February 16, 2022

​​Does COVID-19 Cause Constipation?

Photo of a woman from the neck down. The woman is holding a hot water bottle on her stomach and appears to be in pain.

COVID-19 is a respiratory disease, so most of its symptoms are consistent with that type of illness. However, because it’s a relatively new disease, there are still things we don’t know about it. One symptom that might seem unexpected for respiratory illnesses is constipation.

Constipation is a condition in which a person has difficult bowel movements, typically with hardened stool, less frequently than is normal for them. While it’s not common with COVID-19, it does occur in some patients and is a symptom that researchers are learning more about.  

What Causes Constipation in COVID-19 Patients?

If you contract COVID-19 and find yourself constipated, there are a few reasons why that uncomfortable condition may occur. 

  • COVID-19 medications. Studies suggest that people who are given certain antiviral therapies to treat COVID-19 may be more likely to develop constipation.  
  • Increased stress and anxiety. Stressful conditions can increase the risk of constipation, particularly in those with conditions like irritable bowel syndrome (IBS). Living through a pandemic and being diagnosed with COVID-19 — and all that means for you and your family — is very stressful.
  • Increased consumption of comfort food.

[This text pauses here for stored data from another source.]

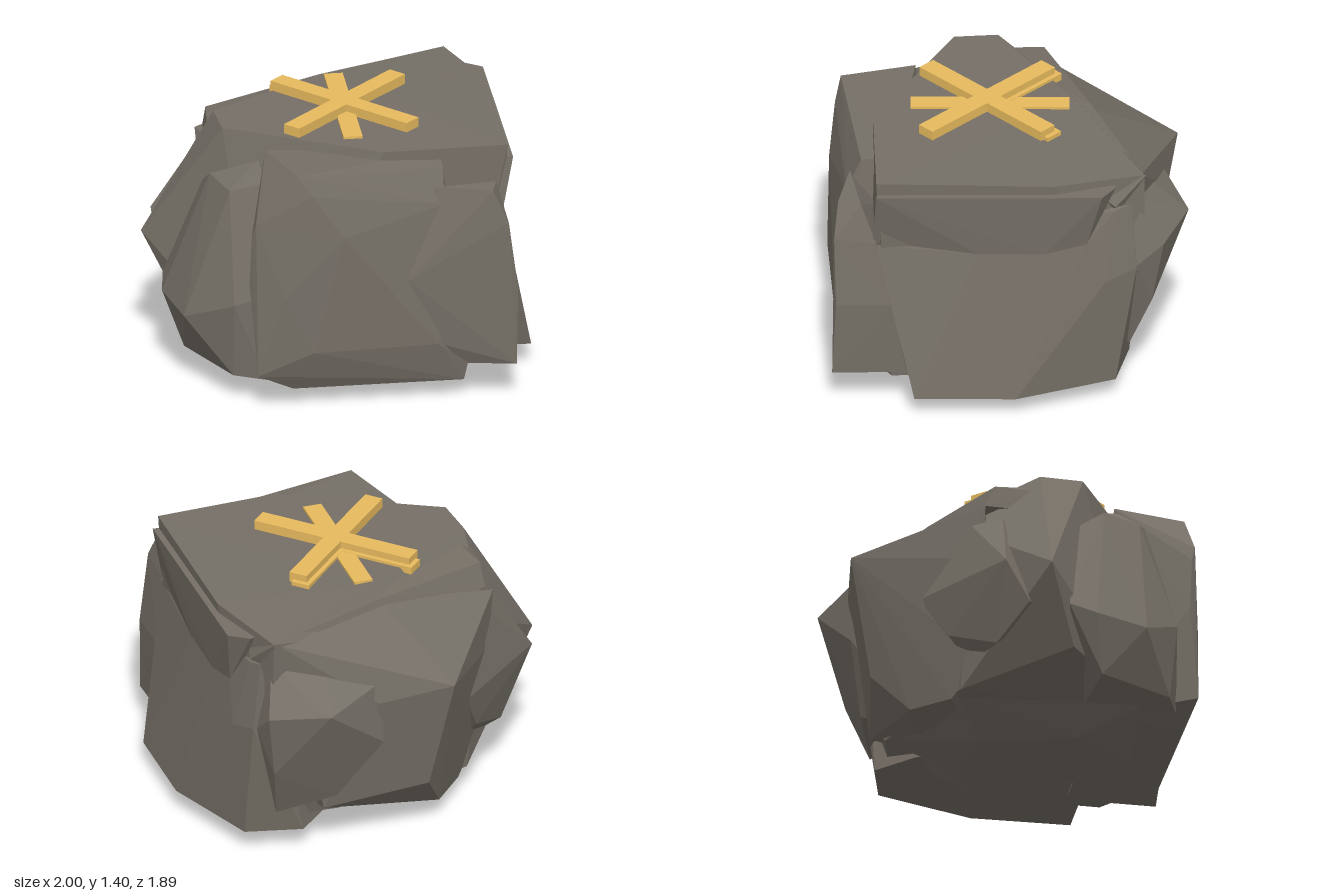
import * as THREE from 'three';
import { ConvexGeometry } from 'three/addons/geometries/ConvexGeometry.js';

const stone = new THREE.MeshStandardMaterial({ color: 0x756f66 });
stone.name = 'stone';
const gold = new THREE.MeshStandardMaterial({ color: 0xe8bb5e });
gold.name = 'gold';

export function createModel() {
  const group = new THREE.Group();

  // Each chunk of rock is the faceted hull of a few corner points
  function chunk(name, corners) {
    const mesh = new THREE.Mesh(
      new ConvexGeometry(corners.map(c => new THREE.Vector3(...c))), stone);
    mesh.name = name;
    group.add(mesh);
  }

  // Core with the flat top and the pointed left side
  chunk('core', [
    [0.85, 1.35, 0.68], [0.2, 1.35, 0.7], [-0.6, 1.35, 0.28], [-0.62, 1.35, 0.05],
    [0, 1.35, -0.35], [0.69, 1.31, -0.72], [0.84, 1.33, -0.25],
    [-1, 0.69, 0.05], [-0.62, 1.0, -0.33], [-0.8, 0.3, 0.2], [-0.5, 0.15, -0.35],
    [-0.45, 0.13, 0.65], [0.6, 0.12, 0.72], [0.8, 0.14, 0.6],
    [0.76, 0.14, -0.5], [0.3, 0.2, -0.62], [0.7, 0.8, -0.72],
  ]);

  // Front slab with a flat shoulder, and the lower slab on the corner beside it
  chunk('frontSlab', [
    [-0.28, 1.31, 0.87], [-0.42, 1.13, 0.88], [-0.2, 1.2, 0.9], [0, 1.28, 0.84],
    [0.5, 1.28, 0.76], [-0.4, 1.3, 0.48], [0.5, 1.3, 0.6], [-0.52, 0.98, 0.87],
    [-0.5, 1.06, 0.89], [-0.04, 0.97, 0.93], [-0.35, 0.64, 0.93], [-0.53, 0.7, 0.86],
    [-0.49, 0.2, 0.91], [-0.2, 0.33, 0.94], [0.46, 0.33, 0.9], [0.5, 1.1, 0.84],
    [-0.3, 0.1, 0.86], [0.6, 0.1, 0.85], [0.62, 0.2, 0.86], [-0.4, 0.1, 0.4],
    [0.6, 0.1, 0.4],
  ]);
  chunk('cornerSlab', [
    [0.75, 1.18, 0.88], [0.46, 1.19, 0.82], [0.78, 1.18, 0.76], [0.83, 1.0, 0.9],
    [0.88, 0.62, 0.89], [0.88, 0.62, 0.6], [0.87, 0.2, 0.91], [0.86, 0.2, 0.52],
    [0.46, 0.33, 0.89], [0.3, 0.7, 0.9], [0.3, 0.9, 0.6], [0.83, 0.97, 0.68],
    [0.6, 0.2, 0.6], [0.62, 0.2, 0.87],
  ]);

  // Boulder on the front left corner
  chunk('cornerBoulder', [
    [-0.44, 1.25, 0.5], [-0.68, 1.14, 0.38], [-0.6, 1.12, 0.58], [-0.42, 1.18, 0.64],
    [-0.7, 1.05, 0.25], [-0.9, 0.5, 0.16], [-0.92, 0.45, 0.3], [-0.84, 0.42, 0.58],
    [-0.6, 0.55, 0.78], [-0.45, 0.6, 0.8], [-0.81, 0.15, 0.35], [-0.6, 0.14, 0.74],
    [-0.43, 0.13, 0.8], [-0.4, 0.13, 0.3],
  ]);

  // Right side: flared lower slab and an overhanging upper slab
  chunk('sideSlab', [
    [1, 0.12, -0.05], [1, 0.12, 0.48], [0.83, 0.96, 0.68], [0.85, 0.92, 0.15],
    [0.85, 0.92, -0.2], [0.83, 0.97, -0.42], [0.77, 1.14, -0.57], [0.74, 1.16, -0.65],
    [0.79, 0.8, -0.68], [0.85, 0.75, -0.52], [0.8, 0.12, -0.57], [0.5, 0.12, -0.64],
    [0.88, 0.55, 0.56], [0.3, 0.12, 0.48], [0.3, 0.12, -0.45], [0.4, 0.7, 0.4],
  ]);
  chunk('sideOverhang', [
    [0.88, 1.28, 0.68], [0.87, 1.28, 0.1], [0.87, 1.28, -0.5], [0.77, 1.28, -0.57],
    [0.82, 0.97, 0.7], [0.85, 0.92, 0.15], [0.85, 0.92, -0.2], [0.83, 0.97, -0.42],
    [0.4, 1.28, 0.6], [0.4, 1.28, -0.5], [0.4, 0.95, 0],
  ]);

  // Back: a large sloping block and a pointed boulder
  chunk('backBlock', [
    [-0.68, 1.13, -0.25], [0.66, 1.29, -0.7], [0, 1.29, -0.42], [-0.25, 0.98, -0.89],
    [0.15, 0.92, -0.84], [-0.62, 0.85, -0.35], [-0.15, 0.35, -0.77], [-0.27, 0.12, -0.58],
    [-0.44, 0.12, -0.39], [-0.6, 0.3, -0.25], [0.4, 0.25, -0.68], [0.05, 0.14, -0.5],
    [0.5, 0.15, 0],
  ]);
  chunk('backBoulder', [
    [0.45, 0.95, -0.95], [0.12, 1.03, -0.8], [0.68, 1.16, -0.65], [0.4, 1.14, -0.7],
    [0.75, 0.92, -0.82], [0.77, 0.8, -0.68], [0.7, 0.55, -0.76], [0.4, 0.6, -0.82],
    [0.35, 0.35, -0.74], [0.65, 0.25, -0.64], [0.12, 0.68, -0.83], [0.5, 0.4, -0.4],
  ]);
  chunk('topRightShard', [
    [0.69, 1.31, -0.73], [0.71, 1.32, -0.35], [0.77, 1.16, -0.57], [0.66, 1.14, -0.68],
    [0.6, 1, -0.5],
  ]);

  // Left side boulder behind the point, and the ledge below the top edge
  chunk('leftBoulder', [
    [-0.92, 0.72, -0.18], [-0.66, 1.02, -0.32], [-0.7, 1.06, -0.16], [-0.9, 0.5, -0.05],
    [-0.74, 0.32, -0.2], [-0.43, 0.68, -0.56], [-0.53, 0.44, -0.42], [-0.5, 0.3, -0.3],
    [-0.5, 0.6, 0.1],
  ]);
  chunk('backLedge', [
    [-0.63, 1.27, -0.19], [-0.52, 1.33, 0.12], [-0.65, 1.25, 0.05], [-0.65, 1.14, -0.08],
    [-0.64, 1.15, -0.24], [0, 1.31, -0.44], [0, 1.15, -0.5], [0.5, 1.31, -0.64],
  ]);

  // Narrow base, undercut towards the front right
  chunk('base', [
    [-0.33, 0, 0.3], [-0.06, 0, 0.62], [0.52, 0, -0.02], [0.25, 0, -0.25],
    [-0.2, 0, -0.2], [-0.52, 0.12, 0.6], [0.22, 0.1, 0.64], [0.53, 0.1, 0.3],
    [0.54, 0.12, -0.3], [0.2, 0.16, -0.55], [-0.4, 0.16, -0.35],
  ]);

  // Six-armed inlay lying on the top
  function bar(name, length, height, x, y, z, turn) {
    const mesh = new THREE.Mesh(new THREE.BoxGeometry(0.1, height, length), gold);
    mesh.name = name;
    mesh.position.set(x, y, z);
    mesh.rotation.y = turn;
    group.add(mesh);
  }
  bar('straightBar', 0.83, 0.05, 0.06, 1.338, 0.09, 0);
  for (const side of [-1, 1]) {
    bar('crossBar', 0.9, 0.055, 0.065, 1.375, 0.105, side * Math.PI / 4);
    bar('lowerCrossBar', 0.42, 0.04, 0.065 + side * 0.17, 1.345, -0.1, -side * Math.PI / 4);
  }
  return group;
}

To cope with the stress of the pandemic, many people turn to favorite foods that they infrequently eat under normal circumstances. This shift in the diet — often to less-healthy foods — can increase the risk of developing constipation. And if a person develops COVID-19, they may eat these foods even more frequently while they isolate and recover. 
  • Decreased physical activity. Exercise helps you maintain normal bowel habits. Unfortunately, many people are exercising less as they choose to avoid time at the gym, group workout classes, and other activities that put them in close contact with others and increase their risk of contracting COVID-19.

These factors individually and in combination may create conditions that increase the risk of constipation with COVID-19. Short-term constipation typically isn’t harmful, and you may be able to treat it by shifting to a healthier diet, getting more physical activity, and taking actions to lower your stress level.

However, you should contact your doctor if those actions aren’t helping and your constipation continues for more than two weeks, bowel movements that you do have are painful, you see blood in your stools, or have any other concerns about your bowel habits.    

Other Digestive Symptoms of COVID-19

Constipation doesn’t often occur with COVID-19. Other digestive symptoms, however, are fairly common. They include:

If you have questions about COVID-19 and digestive symptoms, contact your Baptist Health doctor. If you don’t have one, you can find a provider near you in our online directory.

Next Steps and Useful Resources

Find a Provider
Schedule a COVID-19 Vaccine or Booster Appointment
Can COVID-19 Cause Pneumonia?
What Is COVID Toe?

Learn More.